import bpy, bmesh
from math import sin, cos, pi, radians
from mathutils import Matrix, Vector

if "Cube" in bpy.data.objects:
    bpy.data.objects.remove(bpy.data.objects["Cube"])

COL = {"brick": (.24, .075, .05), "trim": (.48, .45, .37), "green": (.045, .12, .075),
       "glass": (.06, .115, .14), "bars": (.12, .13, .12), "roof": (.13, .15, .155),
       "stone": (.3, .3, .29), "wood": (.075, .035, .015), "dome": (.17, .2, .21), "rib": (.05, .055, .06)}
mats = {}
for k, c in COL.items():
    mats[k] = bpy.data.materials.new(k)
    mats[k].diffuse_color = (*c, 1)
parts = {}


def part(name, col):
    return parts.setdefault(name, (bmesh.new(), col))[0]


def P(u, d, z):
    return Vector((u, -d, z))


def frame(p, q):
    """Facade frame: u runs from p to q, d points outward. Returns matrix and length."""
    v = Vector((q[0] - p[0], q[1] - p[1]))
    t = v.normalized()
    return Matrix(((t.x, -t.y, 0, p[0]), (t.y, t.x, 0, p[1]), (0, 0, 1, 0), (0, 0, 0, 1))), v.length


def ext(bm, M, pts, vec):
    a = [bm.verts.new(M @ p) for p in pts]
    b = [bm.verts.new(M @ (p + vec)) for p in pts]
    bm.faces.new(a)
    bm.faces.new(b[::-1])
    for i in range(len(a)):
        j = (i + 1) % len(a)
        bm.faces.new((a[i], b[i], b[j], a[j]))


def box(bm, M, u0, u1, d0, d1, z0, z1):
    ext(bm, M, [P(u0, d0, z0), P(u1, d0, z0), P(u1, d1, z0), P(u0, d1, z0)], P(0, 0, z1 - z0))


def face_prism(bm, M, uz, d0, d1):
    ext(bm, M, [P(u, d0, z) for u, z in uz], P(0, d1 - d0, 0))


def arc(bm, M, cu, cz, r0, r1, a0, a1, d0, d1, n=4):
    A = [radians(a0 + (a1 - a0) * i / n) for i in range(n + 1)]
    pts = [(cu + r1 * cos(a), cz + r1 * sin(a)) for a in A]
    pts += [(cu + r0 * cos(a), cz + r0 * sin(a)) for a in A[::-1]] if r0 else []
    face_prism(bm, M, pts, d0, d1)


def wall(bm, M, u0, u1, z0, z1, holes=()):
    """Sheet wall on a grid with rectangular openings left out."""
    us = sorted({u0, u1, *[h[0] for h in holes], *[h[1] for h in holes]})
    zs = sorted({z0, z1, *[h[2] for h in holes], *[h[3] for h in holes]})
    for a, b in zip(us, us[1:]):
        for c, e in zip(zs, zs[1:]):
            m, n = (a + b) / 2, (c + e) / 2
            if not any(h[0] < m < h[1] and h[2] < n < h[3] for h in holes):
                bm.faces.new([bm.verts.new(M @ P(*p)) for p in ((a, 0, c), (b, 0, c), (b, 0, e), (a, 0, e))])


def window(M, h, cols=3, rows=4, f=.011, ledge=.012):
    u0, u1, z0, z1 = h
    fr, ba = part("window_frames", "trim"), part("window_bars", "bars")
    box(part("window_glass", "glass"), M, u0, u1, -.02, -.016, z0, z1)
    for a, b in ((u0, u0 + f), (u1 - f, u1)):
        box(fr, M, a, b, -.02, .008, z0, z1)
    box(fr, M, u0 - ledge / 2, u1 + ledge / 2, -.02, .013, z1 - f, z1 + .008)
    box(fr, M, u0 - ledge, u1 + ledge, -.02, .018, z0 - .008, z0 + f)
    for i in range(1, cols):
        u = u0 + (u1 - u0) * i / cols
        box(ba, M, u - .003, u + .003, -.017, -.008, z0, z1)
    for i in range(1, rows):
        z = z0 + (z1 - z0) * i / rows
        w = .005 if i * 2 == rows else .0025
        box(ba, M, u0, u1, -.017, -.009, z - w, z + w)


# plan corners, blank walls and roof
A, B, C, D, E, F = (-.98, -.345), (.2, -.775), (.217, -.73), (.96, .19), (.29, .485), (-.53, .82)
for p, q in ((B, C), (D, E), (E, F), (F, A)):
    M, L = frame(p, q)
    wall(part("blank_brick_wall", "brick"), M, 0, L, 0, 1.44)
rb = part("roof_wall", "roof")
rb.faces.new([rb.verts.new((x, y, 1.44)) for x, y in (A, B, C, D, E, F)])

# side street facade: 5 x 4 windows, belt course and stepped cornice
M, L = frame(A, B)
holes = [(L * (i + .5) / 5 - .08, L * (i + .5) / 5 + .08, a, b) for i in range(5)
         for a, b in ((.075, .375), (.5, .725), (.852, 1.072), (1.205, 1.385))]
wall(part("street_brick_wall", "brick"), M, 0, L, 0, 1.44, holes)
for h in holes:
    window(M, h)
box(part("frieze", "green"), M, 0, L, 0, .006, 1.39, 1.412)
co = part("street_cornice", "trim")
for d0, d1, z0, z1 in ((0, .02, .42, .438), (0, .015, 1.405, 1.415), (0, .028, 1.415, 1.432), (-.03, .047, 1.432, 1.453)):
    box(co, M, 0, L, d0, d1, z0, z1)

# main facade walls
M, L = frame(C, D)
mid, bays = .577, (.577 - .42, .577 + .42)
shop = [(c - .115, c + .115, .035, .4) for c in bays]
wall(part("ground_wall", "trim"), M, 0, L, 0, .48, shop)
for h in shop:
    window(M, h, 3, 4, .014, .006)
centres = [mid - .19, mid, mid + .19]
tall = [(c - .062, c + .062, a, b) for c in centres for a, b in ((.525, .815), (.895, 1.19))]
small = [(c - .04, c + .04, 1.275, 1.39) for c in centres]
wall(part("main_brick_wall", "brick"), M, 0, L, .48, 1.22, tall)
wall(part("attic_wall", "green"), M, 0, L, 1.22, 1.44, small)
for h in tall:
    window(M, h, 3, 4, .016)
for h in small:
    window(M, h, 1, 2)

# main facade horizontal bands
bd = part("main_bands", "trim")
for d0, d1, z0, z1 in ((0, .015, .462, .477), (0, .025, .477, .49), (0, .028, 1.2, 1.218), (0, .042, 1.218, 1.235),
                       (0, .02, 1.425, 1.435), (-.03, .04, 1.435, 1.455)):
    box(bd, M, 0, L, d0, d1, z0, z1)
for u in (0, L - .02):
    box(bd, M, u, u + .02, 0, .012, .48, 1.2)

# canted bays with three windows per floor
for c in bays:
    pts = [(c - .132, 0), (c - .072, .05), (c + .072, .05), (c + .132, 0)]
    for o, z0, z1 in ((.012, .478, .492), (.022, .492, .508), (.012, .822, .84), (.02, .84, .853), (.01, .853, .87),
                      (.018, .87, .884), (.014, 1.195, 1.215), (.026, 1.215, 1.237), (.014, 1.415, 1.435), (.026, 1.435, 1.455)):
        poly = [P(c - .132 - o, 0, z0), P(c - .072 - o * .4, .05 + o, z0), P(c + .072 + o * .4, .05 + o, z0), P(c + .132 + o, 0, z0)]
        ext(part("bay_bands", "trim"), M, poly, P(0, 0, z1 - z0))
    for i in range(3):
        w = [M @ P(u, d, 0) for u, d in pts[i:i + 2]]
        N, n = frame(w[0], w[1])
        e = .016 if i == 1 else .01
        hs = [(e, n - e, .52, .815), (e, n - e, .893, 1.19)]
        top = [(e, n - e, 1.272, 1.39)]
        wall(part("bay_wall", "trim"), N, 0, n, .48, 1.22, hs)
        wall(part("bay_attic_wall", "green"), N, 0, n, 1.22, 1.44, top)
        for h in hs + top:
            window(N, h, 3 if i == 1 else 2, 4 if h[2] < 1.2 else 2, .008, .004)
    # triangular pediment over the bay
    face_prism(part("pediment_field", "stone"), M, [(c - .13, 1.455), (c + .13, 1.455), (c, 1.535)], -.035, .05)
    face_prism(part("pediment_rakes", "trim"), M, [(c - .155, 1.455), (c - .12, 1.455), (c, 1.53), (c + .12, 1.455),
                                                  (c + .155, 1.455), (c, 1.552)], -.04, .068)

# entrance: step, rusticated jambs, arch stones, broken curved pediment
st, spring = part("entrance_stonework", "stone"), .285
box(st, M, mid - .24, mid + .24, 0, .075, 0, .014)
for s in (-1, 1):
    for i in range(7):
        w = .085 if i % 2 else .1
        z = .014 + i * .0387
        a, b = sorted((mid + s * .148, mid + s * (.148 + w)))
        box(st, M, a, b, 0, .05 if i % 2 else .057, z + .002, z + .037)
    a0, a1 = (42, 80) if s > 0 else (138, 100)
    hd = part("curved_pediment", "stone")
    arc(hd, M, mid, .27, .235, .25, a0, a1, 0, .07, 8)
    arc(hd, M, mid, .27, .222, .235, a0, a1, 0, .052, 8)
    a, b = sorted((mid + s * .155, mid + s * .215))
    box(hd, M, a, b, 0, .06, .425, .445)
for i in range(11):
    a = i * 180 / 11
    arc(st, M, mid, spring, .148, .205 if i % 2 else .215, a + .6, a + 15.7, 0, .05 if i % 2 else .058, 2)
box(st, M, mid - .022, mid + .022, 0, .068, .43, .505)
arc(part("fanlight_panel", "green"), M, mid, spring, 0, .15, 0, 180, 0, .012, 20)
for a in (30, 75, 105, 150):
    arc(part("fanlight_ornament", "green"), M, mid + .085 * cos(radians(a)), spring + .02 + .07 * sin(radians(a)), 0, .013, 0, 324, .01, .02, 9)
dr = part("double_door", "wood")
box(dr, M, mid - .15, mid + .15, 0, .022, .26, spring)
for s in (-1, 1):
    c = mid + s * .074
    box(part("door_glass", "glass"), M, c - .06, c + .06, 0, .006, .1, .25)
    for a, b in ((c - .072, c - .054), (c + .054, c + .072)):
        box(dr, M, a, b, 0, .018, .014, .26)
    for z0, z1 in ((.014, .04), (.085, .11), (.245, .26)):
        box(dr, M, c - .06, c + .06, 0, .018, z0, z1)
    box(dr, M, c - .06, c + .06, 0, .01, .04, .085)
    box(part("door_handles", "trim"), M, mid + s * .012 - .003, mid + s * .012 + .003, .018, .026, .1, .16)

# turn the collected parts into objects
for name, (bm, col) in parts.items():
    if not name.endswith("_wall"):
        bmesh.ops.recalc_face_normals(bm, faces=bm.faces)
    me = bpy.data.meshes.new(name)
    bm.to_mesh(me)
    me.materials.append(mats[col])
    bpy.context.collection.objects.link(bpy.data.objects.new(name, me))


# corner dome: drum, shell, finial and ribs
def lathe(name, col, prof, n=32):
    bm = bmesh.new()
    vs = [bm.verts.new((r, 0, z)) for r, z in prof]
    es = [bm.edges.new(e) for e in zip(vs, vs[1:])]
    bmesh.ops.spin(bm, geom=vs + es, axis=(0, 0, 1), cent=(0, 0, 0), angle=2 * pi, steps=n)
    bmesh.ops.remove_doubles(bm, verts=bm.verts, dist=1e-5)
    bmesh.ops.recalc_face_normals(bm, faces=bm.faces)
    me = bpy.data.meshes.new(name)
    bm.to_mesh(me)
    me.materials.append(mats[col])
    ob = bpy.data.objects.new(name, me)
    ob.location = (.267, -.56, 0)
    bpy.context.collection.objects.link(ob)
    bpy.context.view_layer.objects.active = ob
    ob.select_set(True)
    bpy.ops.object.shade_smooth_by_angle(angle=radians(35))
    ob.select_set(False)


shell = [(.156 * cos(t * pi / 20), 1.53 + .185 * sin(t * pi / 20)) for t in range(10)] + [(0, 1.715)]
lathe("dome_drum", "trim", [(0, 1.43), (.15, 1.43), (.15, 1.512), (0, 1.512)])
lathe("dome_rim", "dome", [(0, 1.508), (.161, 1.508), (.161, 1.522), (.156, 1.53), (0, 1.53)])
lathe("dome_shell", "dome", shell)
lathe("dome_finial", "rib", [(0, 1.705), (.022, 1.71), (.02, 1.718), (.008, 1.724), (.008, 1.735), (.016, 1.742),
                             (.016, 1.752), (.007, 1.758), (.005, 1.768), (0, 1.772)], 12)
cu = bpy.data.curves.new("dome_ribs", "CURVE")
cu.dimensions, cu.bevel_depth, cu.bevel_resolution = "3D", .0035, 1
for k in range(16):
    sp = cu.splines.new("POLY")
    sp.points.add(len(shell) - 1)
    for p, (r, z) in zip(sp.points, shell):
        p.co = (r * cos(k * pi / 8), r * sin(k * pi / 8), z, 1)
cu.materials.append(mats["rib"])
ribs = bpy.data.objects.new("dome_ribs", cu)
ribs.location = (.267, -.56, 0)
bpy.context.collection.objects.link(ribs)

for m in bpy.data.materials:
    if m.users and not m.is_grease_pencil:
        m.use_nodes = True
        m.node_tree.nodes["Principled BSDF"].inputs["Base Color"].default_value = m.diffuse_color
##########
- _Task objective_:
Each of the lines from the one holding "m.use_nodes = True" through the final line of the entries is to be set down exactly, and no others.

- _Exercise solution_:
        m.use_nodes = True
        m.node_tree.nodes["Principled BSDF"].inputs["Base Color"].default_value = m.diffuse_color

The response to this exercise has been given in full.